┌────────

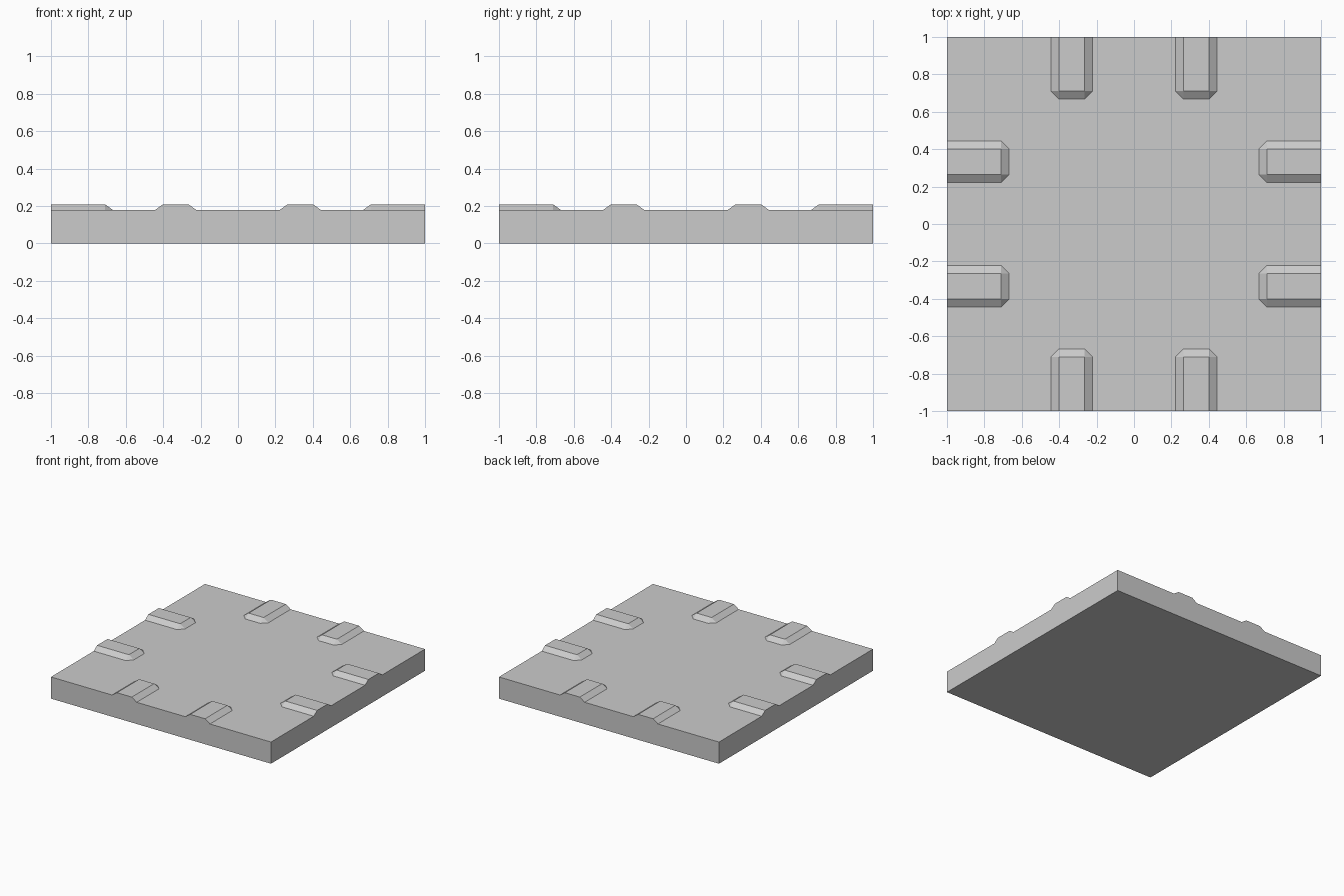
import bpy, bmesh
from math import pi
from mathutils import Matrix

if "Cube" in bpy.data.objects:
    bpy.data.objects.remove(bpy.data.objects["Cube"])

BASE_Z, TOP_Z = 0.178, 0.209


def make_object(name, bm):
    bmesh.ops.recalc_face_normals(bm, faces=bm.faces)
    mesh = bpy.data.meshes.new(name)
    bm.to_mesh(mesh)
    bm.free()
    obj = bpy.data.objects.new(name, mesh)
    bpy.context.collection.objects.link(obj)
    return obj


# Square floor slab
bm = bmesh.new()
bmesh.ops.create_cube(bm, size=1)
bmesh.ops.scale(bm, vec=(2, 2, BASE_Z), verts=bm.verts)
bmesh.ops.translate(bm, vec=(0, 0, BASE_Z / 2), verts=bm.verts)
make_object("slab", bm)


def raised_pad(name, x, angle):
    """Bevelled pad running in from one edge, with clipped inner corners."""
    bm = bmesh.new()
    half, top_half, inner, top_inner = 0.112, 0.068, 0.667, 0.711
    for s in (-1, 1):
        for px, py, pz in ((half, 1, BASE_Z), (half, top_inner, BASE_Z),
                           (top_half, inner, BASE_Z),
                           (top_half, 1, TOP_Z), (top_half, top_inner, TOP_Z)):
            bm.verts.new((x + s * px, py, pz))
    bmesh.ops.convex_hull(bm, input=bm.verts)
    bmesh.ops.dissolve_limit(bm, angle_limit=0.01, verts=bm.verts, edges=bm.edges)
    # The underside sits on the slab, so it is left open
    bm.normal_update()
    under = [f for f in bm.faces if all(abs(v.co.z - BASE_Z) < 1e-5 for v in f.verts)]
    bmesh.ops.recalc_face_normals(bm, faces=bm.faces)
    bmesh.ops.delete(bm, geom=under, context='FACES')
    bmesh.ops.rotate(bm, cent=(0, 0, 0), matrix=Matrix.Rotation(angle, 3, 'Z'), verts=bm.verts)
    make_object(name, bm)


# Two pads on each of the four edges
for i, side in enumerate(("back", "left", "front", "right")):
    for j, x in enumerate((-0.333, 0.333)):
        raised_pad(f"{side}_pad_{j + 1}", x, i * pi / 2)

└────────

- _WORK REQUIRED_:
Only lines with the string "verts" belong in the answer; copy each of them from the listing.

- _RESPONSE BOX_:
bmesh.ops.scale(bm, vec=(2, 2, BASE_Z), verts=bm.verts)
bmesh.ops.translate(bm, vec=(0, 0, BASE_Z / 2), verts=bm.verts)
            bm.verts.new((x + s * px, py, pz))
    bmesh.ops.convex_hull(bm, input=bm.verts)
    bmesh.ops.dissolve_limit(bm, angle_limit=0.01, verts=bm.verts, edges=bm.edges)
    under = [f for f in bm.faces if all(abs(v.co.z - BASE_Z) < 1e-5 for v in f.verts)]
    bmesh.ops.rotate(bm, cent=(0, 0, 0), matrix=Matrix.Rotation(angle, 3, 'Z'), verts=bm.verts)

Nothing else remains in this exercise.